**What you will do:** Take from the material every line containing the string "rings" and copy it.
(Information)
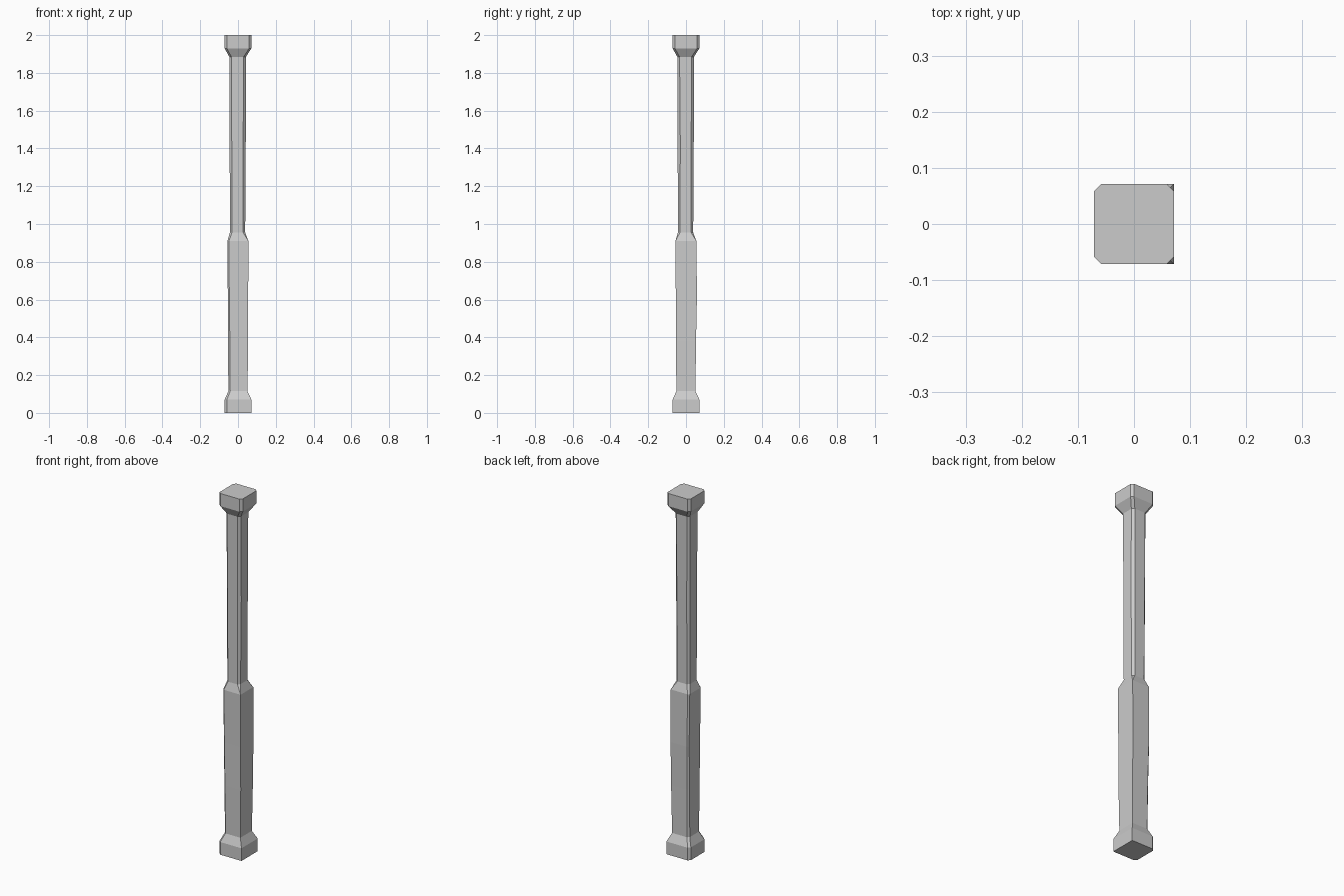
import bpy, bmesh

# Post sections: z, x min, x max, y min, y max, left chamfer, right chamfer
SECTIONS = [
    (0.00, -0.071, 0.071, -0.071, 0.071, 0.012, 0),      # plinth
    (0.07, -0.071, 0.071, -0.071, 0.071, 0.012, 0),
    (0.115, -0.051, 0.050, -0.051, 0.050, 0.010, 0),     # lower shaft
    (0.38, -0.053, 0.054, -0.053, 0.053, 0.010, 0),
    (0.62, -0.054, 0.054, -0.054, 0.058, 0.008, 0),
    (0.91, -0.056, 0.055, -0.056, 0.055, 0.008, 0),
    (0.955, -0.043, 0.038, -0.043, 0.038, 0.011, 0.011),  # upper shaft
    (1.42, -0.044, 0.041, -0.044, 0.041, 0.011, 0.014),
    (1.885, -0.046, 0.042, -0.046, 0.042, 0.011, 0.012),
    (1.93, -0.071, 0.071, -0.071, 0.071, 0.012, 0.012),   # capital
    (2.00, -0.071, 0.071, -0.071, 0.071, 0.012, 0.012),
]


def ring(bm, z, x0, x1, y0, y1, cl, cr):
    pts = [(x0 + cl, y0), (x1 - cr, y0), (x1, y0 + cr), (x1, y1 - cr),
           (x1 - cr, y1), (x0 + cl, y1), (x0, y1 - cl), (x0, y0 + cl)]
    return [bm.verts.new((x, y, z)) for x, y in pts]


bm = bmesh.new()
rings = [ring(bm, *s) for s in SECTIONS]

# Loft sides between sections, then close both ends
for a, b in zip(rings, rings[1:]):
    for i in range(8):
        j = (i + 1) % 8
        bm.faces.new((a[i], a[j], b[j], b[i]))
bm.faces.new(rings[0][::-1])
bm.faces.new(rings[-1])

# Collapse zero-width chamfers into sharp corners
bmesh.ops.remove_doubles(bm, verts=bm.verts, dist=0.0005)
bmesh.ops.recalc_face_normals(bm, faces=bm.faces)

mesh = bpy.data.meshes.new("wooden_post")
bm.to_mesh(mesh)
bm.free()
bpy.context.collection.objects.link(bpy.data.objects.new("wooden_post", mesh))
(End Information)
**Answer to the problem:**
rings = [ring(bm, *s) for s in SECTIONS]
for a, b in zip(rings, rings[1:]):
bm.faces.new(rings[0][::-1])
bm.faces.new(rings[-1])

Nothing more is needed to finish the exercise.